The lines from the beginning of the records below through the one holding "sheet = outline(0.605, 0.92, 0.08, 6)" are to be copied exactly; leave the pictures out.

[Stored dataset items]
***

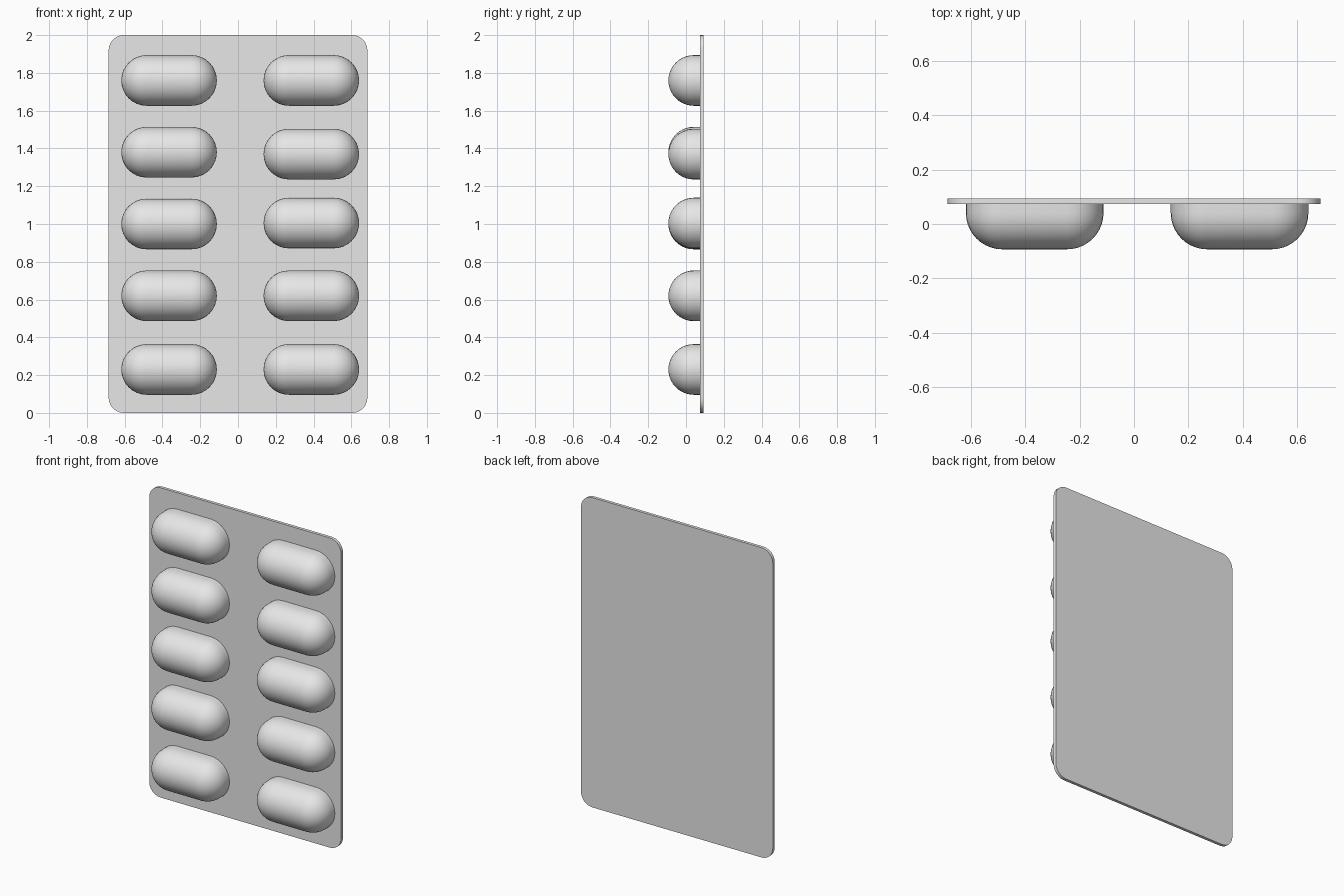
import bpy, bmesh
from math import sin, cos, pi, radians

cube = bpy.data.objects.get("Cube")
if cube:
    bpy.data.objects.remove(cube)

grey = bpy.data.materials.new("light_grey")
grey.use_nodes = True
colour = (0.8, 0.8, 0.8, 1)
grey.diffuse_color = colour
grey.node_tree.nodes["Principled BSDF"].inputs["Base Color"].default_value = colour


def outline(half_w, half_h, radius, steps):
    """Rounded rectangle in x and z, centred on the origin."""
    points = []
    for corner, (sx, sz) in enumerate([(1, 1), (-1, 1), (-1, -1), (1, -1)]):
        for i in range(steps + 1):
            a = (corner + i / steps) * pi / 2
            points.append((sx * half_w + radius * cos(a), sz * half_h + radius * sin(a)))
    return points


def loft(name, rings, location):
    """Joins (y, outline) rings with quads and closes both ends."""
    bm = bmesh.new()
    loops = [[bm.verts.new((x, y, z)) for x, z in pts] for y, pts in rings]
    for a, b in zip(loops, loops[1:]):
        for i in range(len(a)):
            j = (i + 1) % len(a)
            bm.faces.new((a[i], a[j], b[j], b[i]))
    bm.faces.new(loops[0])
    bm.faces.new(loops[-1])
    bmesh.ops.remove_doubles(bm, verts=bm.verts, dist=0.0001)
    bmesh.ops.recalc_face_normals(bm, faces=bm.faces)
    mesh = bpy.data.meshes.new(name)
    bm.to_mesh(mesh)
    bm.free()
    mesh.materials.append(grey)
    obj = bpy.data.objects.new(name, mesh)
    obj.location = location
    bpy.context.collection.objects.link(obj)
    bpy.ops.object.select_all(action="DESELECT")
    obj.select_set(True)
    bpy.context.view_layer.objects.active = obj
    bpy.ops.object.shade_smooth_by_angle(angle=radians(35))
    return obj


# Flat backing sheet with rounded corners
sheet = outline(0.605, 0.92, 0.08, 6)
loft("backing_sheet", [(0.073, sheet), (0.093, sheet)], (0, 0, 1))

# Capsule blisters: a straight wall, then a half-round dome
RADIUS, STRAIGHT, DOME_STEPS = 0.134, 0.119, 10
rings = [(0.036, outline(STRAIGHT, 0, RADIUS, 8))]
for k in range(DOME_STEPS + 1):
    tilt = k / DOME_STEPS * pi / 2
    rings.append((-RADIUS * sin(tilt), outline(STRAIGHT, 0, RADIUS * cos(tilt), 8)))

columns = {
    "right": (-0.365, [0.23, 0.62, 1.0, 1.38, 1.76]),
    "left": (0.388, [0.23, 0.62, 1.005, 1.37, 1.76]),
}
for side, (x, heights) in columns.items():
    for row, z in enumerate(heights, 1):
        loft(f"{side}_blister_{row}", rings, (x, 0.041, z))
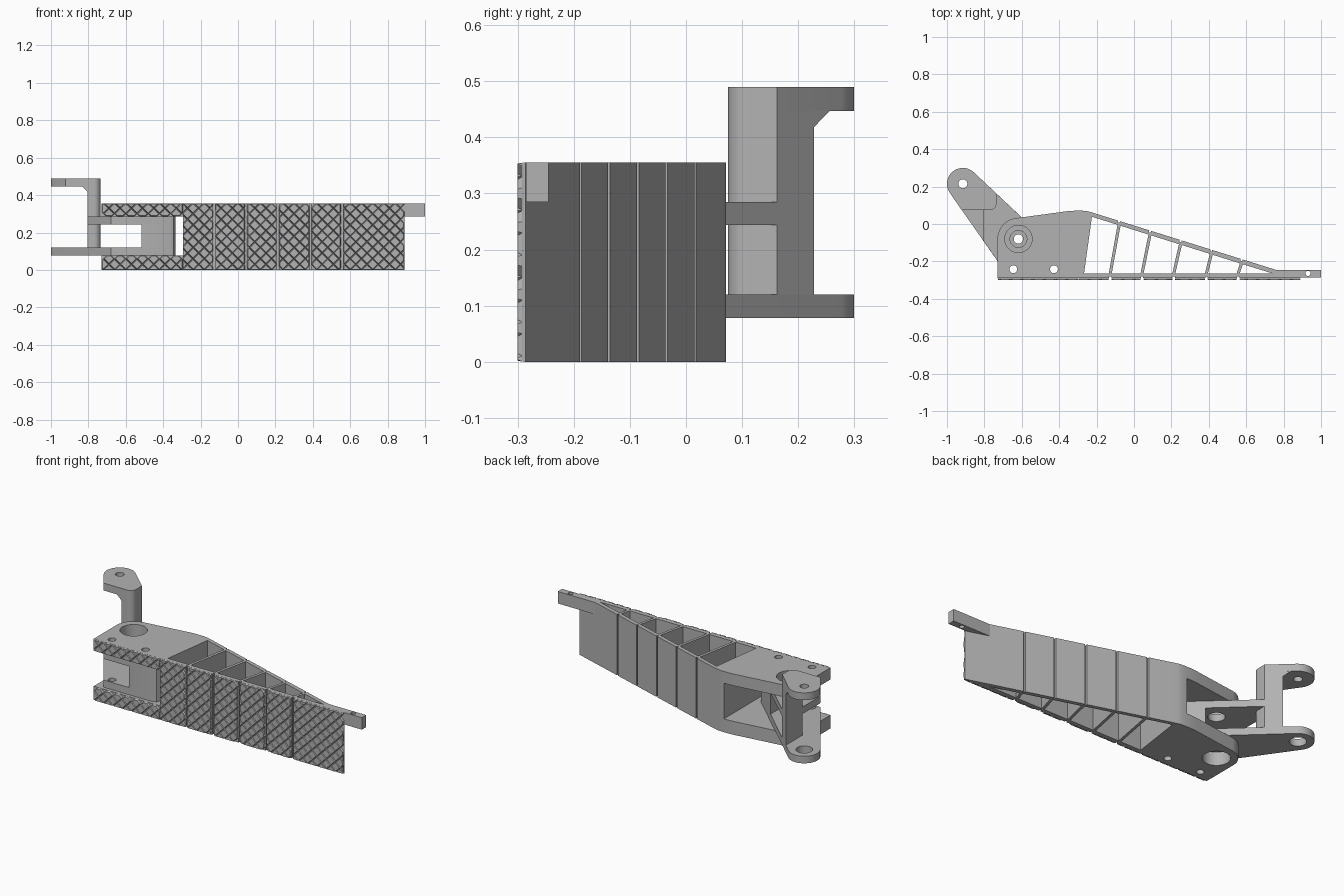
import bpy, bmesh, math
from mathutils import Vector

if "Cube" in bpy.data.objects:
    bpy.data.objects.remove(bpy.data.objects["Cube"])

grey = bpy.data.materials.new("plain grey")
grey.diffuse_color = (0.45, 0.45, 0.45, 1)
grey.use_nodes = True
grey.node_tree.nodes["Principled BSDF"].inputs["Base Color"].default_value = grey.diffuse_color


def finish(name, bm):
    bmesh.ops.recalc_face_normals(bm, faces=bm.faces)
    me = bpy.data.meshes.new(name)
    bm.to_mesh(me)
    bm.free()
    me.materials.append(grey)
    ob = bpy.data.objects.new(name, me)
    bpy.context.collection.objects.link(ob)
    return ob


def prism(bm, pts, z0, z1):
    """Extrude an xy outline from z0 to z1."""
    f = bm.faces.new([bm.verts.new((x, y, z0)) for x, y in pts])
    r = bmesh.ops.extrude_face_region(bm, geom=[f])
    vs = [v for v in r["geom"] if isinstance(v, bmesh.types.BMVert)]
    bmesh.ops.translate(bm, verts=vs, vec=(0, 0, z1 - z0))


def arc(cx, cy, r, a0, a1, n=14):
    return [(cx + r * math.cos(math.radians(a0 + (a1 - a0) * i / n)),
             cy + r * math.sin(math.radians(a0 + (a1 - a0) * i / n))) for i in range(n + 1)]


def circle(cx, cy, r, n=32):
    return arc(cx, cy, r, 0, 360 - 360 / n, n - 1)


def rect(x0, x1, y0, y1):
    return [(x0, y0), (x1, y0), (x1, y1), (x0, y1)]


def part(name, solid, cuts=()):
    """Solid from one outline, minus a list of cutter outlines."""
    bm = bmesh.new()
    prism(bm, *solid)
    ob = finish(name, bm)
    for c in cuts:
        bm = bmesh.new()
        prism(bm, *c)
        cutter = finish("cutter", bm)
        m = ob.modifiers.new("cut", "BOOLEAN")
        m.operation, m.solver, m.object = "DIFFERENCE", "EXACT", cutter
        bpy.context.view_layer.objects.active = ob
        bpy.ops.object.modifier_apply(modifier=m.name)
        bpy.data.objects.remove(cutter)
    bpy.ops.object.select_all(action="DESELECT")
    ob.select_set(True)
    bpy.context.view_layer.objects.active = ob
    bpy.ops.object.shade_smooth_by_angle(angle=math.radians(25))
    return ob


H, FRONT = 0.355, -0.29
SLOT_X, SLOT_Z0, SLOT_Z1 = -0.295, 0.078, 0.286
PIVOT = (-0.618, -0.08)
PINS = [(-0.645, -0.242), (-0.428, -0.242)]


def skin(x):
    return 0.065 - 0.315 * (x + 0.235)


# Ribs: x at the front wall, x at the sloped skin
ribs = [(-0.127, -0.08), (0.043, 0.085), (0.213, 0.248), (0.387, 0.413), (0.557, 0.574)]

# Body: wedge with rib cells, link slot, pivot and pin holes, hinge grooves
outline = [(-0.73, FRONT), (0.89, FRONT), (0.89, -0.286), (-0.235, 0.065),
           (-0.252, 0.069), (-0.275, 0.071), (-0.32, 0.071), (-0.36, 0.068)]
outline += arc(PIVOT[0], PIVOT[1], 0.112, 97, 180)
cuts = [(rect(-0.9, SLOT_X, -0.4, 0.2), SLOT_Z0, SLOT_Z1),
        (circle(*PIVOT, 0.073), -0.1, 0.5)]
cuts += [(circle(*p, 0.021, 20), -0.1, 0.5) for p in PINS]
edges = [(-0.275, -0.233)] + ribs
t = 0.008
for i, (b, a) in enumerate(edges):
    quad = [(b + t, -0.265), (a + t, skin(a + t) - 0.023)]
    if i + 1 < len(edges):
        b2, a2 = edges[i + 1]
        quad += [(a2 - t, skin(a2 - t) - 0.023), (b2 - t, -0.265)]
    else:
        quad += [(0.743, -0.265)]
    cuts.append((quad, -0.1, 0.5))
for b, a in ribs:
    cuts.append((rect(b - 0.006, b + 0.006, -0.32, -0.28), -0.1, 0.5))
    cuts.append((rect(a - 0.005, a + 0.005, skin(a) - 0.009, skin(a) + 0.03), -0.1, 0.5))
part("wedge_body", (outline, 0, H), cuts)

# Arm at the thin end
part("end_arm", (rect(0.74, 1.0, -0.285, -0.245), 0.285, H),
     [(circle(0.93, -0.264, 0.014, 16), 0.2, 0.5)])

# Tread: rectangles sliced into diamonds, each raised as a pad
bm = bmesh.new()
xs = [b for b, a in ribs]
panels = [(-0.73, SLOT_X, 0, SLOT_Z0), (-0.73, SLOT_X, SLOT_Z1, H), (SLOT_X, xs[0] - 0.006, 0, H)]
panels += [(p + 0.006, q - 0.006, 0, H) for p, q in zip(xs, xs[1:] + [0.896])]
for x0, x1, z0, z1 in panels:
    bm.faces.new([bm.verts.new((x, FRONT - 0.001, z))
                  for x, z in ((x0, z0), (x1, z0), (x1, z1), (x0, z1))])
for s in (1, -1):
    for k in range(-24, 36):
        bmesh.ops.bisect_plane(bm, geom=bm.verts[:] + bm.edges[:] + bm.faces[:], dist=1e-5,
                               plane_co=(k * 0.06, 0, 0), plane_no=Vector((1, 0, s)).normalized())
for f in bm.faces:
    f.normal_update()
pads = [f for f in bm.faces if f.calc_area() > 0.0004]
bmesh.ops.inset_individual(bm, faces=pads, thickness=0.005, depth=0.009)
tread = finish("tread", bm)
# keep the open sheet facing the front
if sum(p.normal.y * p.area for p in tread.data.polygons) > 0:
    tread.data.flip_normals()

# Link: two plates running from the tip through the slot
TIP = (-0.915, 0.215)
left_dir, right_dir = 215, 46.7
tail = [(-0.68, -0.27), (-0.37, -0.27), (-0.345, -0.26), (-0.335, -0.24), (-0.335, -0.214)]
lower = arc(*TIP, 0.085, right_dir, left_dir) + tail
pin_cuts = [(circle(*p, 0.021, 20), 0, 0.4) for p in PINS]
part("link_lower_plate", (lower, 0.078, 0.12),
     pin_cuts + [(circle(*TIP, 0.045), 0, 0.4), (circle(*PIVOT, 0.025), 0, 0.4)])
middle = [(-0.735, 0.162), (-0.805, 0.228), (-0.805, -0.09)] + tail
part("link_middle_plate", (middle, 0.244, 0.285),
     pin_cuts + [(circle(*PIVOT, 0.045), 0, 0.4)])

# Web joining the plates inside the slot
web = [(-0.515, -0.27)] + tail[1:] + [(-0.515, -0.045)]
part("link_web", (web, 0.1, 0.27), [(circle(*PINS[1], 0.021, 20), 0, 0.4)])

# Post and upper ear
corner = arc(-0.77, 0.11, 0.035, -90, 0, 8)
post = [(-0.805, 0.075)] + corner + [(-0.735, 0.162), (-0.805, 0.228)]
part("link_post", (post, 0.1, 0.47))
ear = arc(*TIP, 0.085, right_dir, left_dir) + [(-0.922, 0.075)] + corner + [(-0.735, 0.162)]
part("link_upper_ear", (ear, 0.447, 0.49), [(circle(*TIP, 0.024), 0.3, 0.6)])

# Chamfer gusset under the ear
bm = bmesh.new()
back = [((-0.805, 0.075), (-0.835, 0.075)), ((-0.805, 0.228), (-0.835, 0.256))]
tri = [[bm.verts.new((p[0], p[1], 0.418)), bm.verts.new((p[0], p[1], 0.447)),
        bm.verts.new((q[0], q[1], 0.447))] for p, q in back]
bm.faces.new(tri[0])
bm.faces.new(tri[1])
for i in range(3):
    j = (i + 1) % 3
    bm.faces.new((tri[0][i], tri[0][j], tri[1][j], tri[1][i]))
finish("ear_gusset", bm)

***

## OUTPUT FOR THIS EXERCISE
import bpy, bmesh
from math import sin, cos, pi, radians

cube = bpy.data.objects.get("Cube")
if cube:
    bpy.data.objects.remove(cube)

grey = bpy.data.materials.new("light_grey")
grey.use_nodes = True
colour = (0.8, 0.8, 0.8, 1)
grey.diffuse_color = colour
grey.node_tree.nodes["Principled BSDF"].inputs["Base Color"].default_value = colour


def outline(half_w, half_h, radius, steps):
    """Rounded rectangle in x and z, centred on the origin."""
    points = []
    for corner, (sx, sz) in enumerate([(1, 1), (-1, 1), (-1, -1), (1, -1)]):
        for i in range(steps + 1):
            a = (corner + i / steps) * pi / 2
            points.append((sx * half_w + radius * cos(a), sz * half_h + radius * sin(a)))
    return points


def loft(name, rings, location):
    """Joins (y, outline) rings with quads and closes both ends."""
    bm = bmesh.new()
    loops = [[bm.verts.new((x, y, z)) for x, z in pts] for y, pts in rings]
    for a, b in zip(loops, loops[1:]):
        for i in range(len(a)):
            j = (i + 1) % len(a)
            bm.faces.new((a[i], a[j], b[j], b[i]))
    bm.faces.new(loops[0])
    bm.faces.new(loops[-1])
    bmesh.ops.remove_doubles(bm, verts=bm.verts, dist=0.0001)
    bmesh.ops.recalc_face_normals(bm, faces=bm.faces)
    mesh = bpy.data.meshes.new(name)
    bm.to_mesh(mesh)
    bm.free()
    mesh.materials.append(grey)
    obj = bpy.data.objects.new(name, mesh)
    obj.location = location
    bpy.context.collection.objects.link(obj)
    bpy.ops.object.select_all(action="DESELECT")
    obj.select_set(True)
    bpy.context.view_layer.objects.active = obj
    bpy.ops.object.shade_smooth_by_angle(angle=radians(35))
    return obj


# Flat backing sheet with rounded corners
sheet = outline(0.605, 0.92, 0.08, 6)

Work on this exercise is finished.